Choosing a Cloud Computing Platform
The ability to use a computing platform on the cloud became available in 2006, and many options are now prevalent. Let’s look at the factors that govern the choice of platform.
Server-based or Serverless
A server-based platform exposes the servers or virtual machines (VMs) to users, giving them direct access. An autoscaling group may be associated with the VMs, but users still have to manage them. Load balancing may need to be provisioned to balance the load across the multiple servers.
With a serverless computing platform, users do not need to provision the infrastructure, which includes the VMs, autoscaling groups, and load balancers. No VMs are exposed to users, and none have to be managed. Scaling, load balancing, and fault tolerance are all built in.

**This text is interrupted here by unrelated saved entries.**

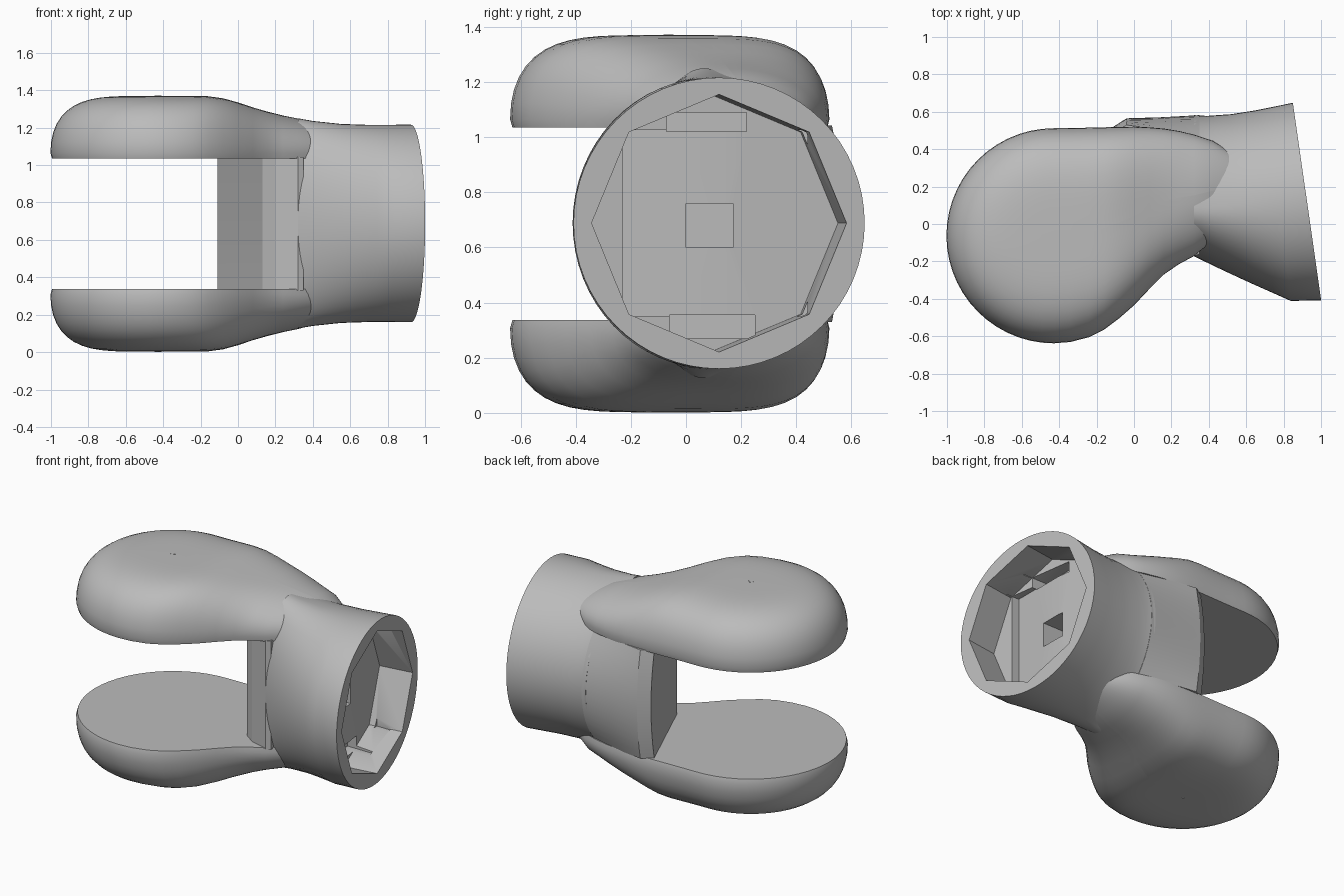
import bpy, bmesh, math
from mathutils import Matrix, Vector

cube = bpy.data.objects.get("Cube")
if cube:
    bpy.data.objects.remove(cube, do_unlink=True)

MID = 0.686            # height of the mirror plane
grey = bpy.data.materials.new("plain grey")
grey.use_nodes = True
COLOR = (0.5, 0.5, 0.5, 1)
grey.diffuse_color = COLOR
grey.node_tree.nodes["Principled BSDF"].inputs["Base Color"].default_value = COLOR


def finish(bm, name):
    """Turn a bmesh into a named object."""
    bmesh.ops.remove_doubles(bm, verts=bm.verts, dist=0.0005)
    bmesh.ops.recalc_face_normals(bm, faces=bm.faces)
    mesh = bpy.data.meshes.new(name)
    bm.to_mesh(mesh)
    bm.free()
    mesh.materials.append(grey)
    obj = bpy.data.objects.new(name, mesh)
    bpy.context.collection.objects.link(obj)
    return obj


def loft(rows, name):
    """Skin equal closed rows of points, capping both ends."""
    bm = bmesh.new()
    grid = [[bm.verts.new(p) for p in row] for row in rows]
    n = len(rows[0])
    for a, b in zip(grid, grid[1:]):
        for i in range(n):
            j = (i + 1) % n
            bm.faces.new((a[i], a[j], b[j], b[i]))
    bm.faces.new(grid[0])
    bm.faces.new(grid[-1])
    return finish(bm, name)


def select_only(obj):
    bpy.ops.object.select_all(action='DESELECT')
    obj.select_set(True)
    bpy.context.view_layer.objects.active = obj


def smooth(obj, angle=30):
    select_only(obj)
    bpy.ops.object.shade_smooth_by_angle(angle=math.radians(angle))


def lerp_table(table, x):
    """Interpolate the values of a table whose first column is x."""
    for a, b in zip(table, table[1:]):
        if x <= b[0]:
            t = (x - a[0]) / (b[0] - a[0])
            return [p + (q - p) * t for p, q in zip(a[1:], b[1:])]
    return table[-1][1:]


# Domed pads: half ribs from a spine to the outline, round end then neck
CX, CY, R = -0.428, -0.063, 0.575
NECK = [(-0.428, -0.638, 0.512, 0.335), (-0.34, -0.631, 0.513, 0.335),
        (-0.24, -0.605, 0.515, 0.335), (-0.16, -0.565, 0.517, 0.333),
        (-0.08, -0.505, 0.519, 0.322), (0.0, -0.435, 0.52, 0.3),
        (0.08, -0.35, 0.517, 0.273), (0.16, -0.27, 0.51, 0.25),
        (0.24, -0.215, 0.497, 0.23), (0.32, -0.172, 0.478, 0.214),
        (0.42, -0.09, 0.445, 0.185), (0.54, 0.0, 0.37, 0.12)]
BASE, LIP, STEPS = 1.035, 0.03, 14


def rib(spine, edge, height):
    s, e = Vector(spine), Vector(edge)
    pts = [(*s, BASE), (*s.lerp(e, 0.985), BASE)]
    # The dome turns from boxy to round along the neck
    power = 4.4 - 2.4 * min(max((spine[0] + 0.1) / 0.42, 0), 1)
    for i in range(STEPS + 1):
        t = math.cos(i / STEPS * math.pi / 2)
        dome = (1 - t ** power) ** 0.46
        pts.append((*s.lerp(e, t), BASE + LIP + (height - LIP) * dome))
    return pts


def neck_ribs(side):
    return [rib((x, (lo + hi) / 2), (x, hi if side else lo), h)
            for x, lo, hi, h in NECK]


ribs = neck_ribs(True)[::-1]
for i in range(1, 28):
    a = math.pi / 2 + math.pi * i / 28
    ribs.append(rib((CX, CY), (CX + R * math.cos(a), CY + R * math.sin(a)), 0.335))
ribs += neck_ribs(False)
for name, sign in (("upper_pad", 1), ("lower_pad", -1)):
    rows = [[(x, y, MID + sign * (z - MID)) for x, y, z in r] for r in ribs]
    smooth(loft(rows, name))

# Small centre marks on the pads
for name, z in (("upper_pin", 1.37), ("lower_pin", 0.003)):
    bm = bmesh.new()
    bmesh.ops.create_cone(bm, cap_ends=True, segments=4, radius1=0.018,
                          radius2=0.018, depth=0.004,
                          matrix=Matrix.Translation((CX, CY, z)))
    finish(bm, name)

# Tube: round sections whose front is squeezed in towards the pads
TUBE = [(0.32, 0.02, 0.562, 0.0), (0.4, 0.03, 0.548, 0.02),
        (0.55, 0.055, 0.532, 0.06), (0.7, 0.08, 0.527, 0.1),
        (0.925, 0.12, 0.528, 0.143)]
SEG, PIVOT = 64, 0.1
rows = []
for x in (0.32, 0.36, 0.4, 0.47, 0.55, 0.62, 0.7, 0.78, 0.925):
    cy, r, shear = lerp_table(TUBE, x)
    front = -0.172 - 0.52 * (x - 0.32)
    squeeze = min(1, (PIVOT - front) / (PIVOT - (cy - r)))
    ring = []
    for i in range(SEG):
        a = 2 * math.pi * i / SEG
        y, z = cy + r * math.cos(a), MID + 0.002 + r * math.sin(a)
        if y < PIVOT:
            y = PIVOT - (PIVOT - y) * squeeze
        ring.append((x - shear * (y - cy), y, z))
    rows.append(ring)
tube = loft(rows, "tube")


def cut(target, cutter):
    cutter.hide_render = True
    mod = target.modifiers.new("cut", 'BOOLEAN')
    mod.operation, mod.solver, mod.object = 'DIFFERENCE', 'EXACT', cutter
    select_only(target)
    bpy.ops.object.modifier_apply(modifier=mod.name)
    bpy.data.objects.remove(cutter, do_unlink=True)


def box(name, x0, x1, y0, y1, z0, z1):
    rows = [[(x, y0, z0), (x, y1, z0), (x, y1, z1), (x, y0, z1)] for x in (x0, x1)]
    return loft(rows, name)


# Eight-sided socket in the tilted end
axis = Vector((0.99, 0.142, 0)).normalized()
side = Vector((-axis.y, axis.x, 0))
centre = Vector((0.925, 0.12, MID + 0.002))
rows = []
for depth in (-0.22, 0.1):
    rows.append([centre + axis * depth
                 + side * (0.467 * math.cos(i * math.pi / 4))
                 + Vector((0, 0, 0.467 * math.sin(i * math.pi / 4)))
                 for i in range(8)])
cut(tube, loft(rows, "socket_cutter"))

# Deeper square floor, pockets and slot
cut(tube, box("floor_cutter", 0.7, 0.8, -0.23, 0.44, 0.35, 1.025))
cut(tube, box("top_pocket_cutter", 0.62, 0.8, -0.07, 0.22, 1.02, 1.09))
cut(tube, box("bottom_pocket_cutter", 0.62, 0.8, -0.06, 0.25, 0.27, 0.355))
cut(tube, box("slot_cutter", 0.55, 0.8, 0.0, 0.17, 0.6, 0.76))
smooth(tube)

# Web between the pads: flat at its free edge, round where it meets the tube
rows = []
for i in range(15):
    z = 0.33 + (1.042 - 0.33) * i / 14
    flat = 0.565 - 0.28 * (z - MID) ** 2
    round_back = 0.022 + math.sqrt(0.56 ** 2 - (z - MID) ** 2)
    rows.append([(-0.11, flat - 0.045, z), (-0.04, flat, z),
                 (0.15, flat * 0.65 + round_back * 0.35, z), (0.35, round_back, z),
                 (0.35, -0.16, z), (0.32, -0.172, z), (0.2, -0.14, z),
                 (0.13, -0.09, z)])
smooth(loft(rows, "web"), 20)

Choose a server-based platform if users want to manage the infrastructure at a granular level. Choose a serverless platform if users want to be concerned only about application development and deployment, leaving the infrastructure provisioning and management to the cloud service provider.
Operating System and Software Support
The VMs that a computing platform runs may be selected based on preconfigured VM images. Each type of VM image runs a specific operating system. Choose a computing platform that supports the OS and version needed, noting that certain platforms may not support a preferred OS. Some VM images also package related software.
All computing platforms provide a variable resource capacity in terms of CPU, storage, memory, and networking. The computing resource capacity is provided in fixed sizes, sometimes termed a compute shape, machine type, or instance type. A specific compute shape may be associated with 2 vCPU, 4 GiB memory, 10 GB storage and up to 20 Gbps network performance.
Different compute shapes are suitable for different types of workloads. While some are general purpose, others are optimized for computing, memory, storage, or speed. A compute shape with high resource capacity may be suitable for a resource-intensive application such as a machine learning app.
A highly available computing platform is distributed across several regions and availability zones, so find out if a platform supports your preference.
As VMs are typically scaled automatically, choose a computing platform based on load balancer options. Note that a platform may not support a specific type, such as a network load balancer.
Integration with Other Services
Unlike a VM on a local hypervisor, cloud-based VMs seldom run without access to any other type of service. Choose a computing platform that is integrated with other services such as database, storage, logging, monitoring, security, and DevOps.
Containerization further refines virtualization by running software in isolated, lightweight containers. Most cloud platforms support Docker containerization and an orchestration platform such as a managed Kubernetes service.
Most cloud computing services offer the option to use dedicated hosts that run in a virtual private cloud network on hardware that is dedicated to a single account or customer, isolated from all other computing instances or VMs.
VMs running in the cloud may need to be accessed from a local machine. Find out what type of client access is supported in terms of operating system, language API support, RESTful access, and type of authentication credentials.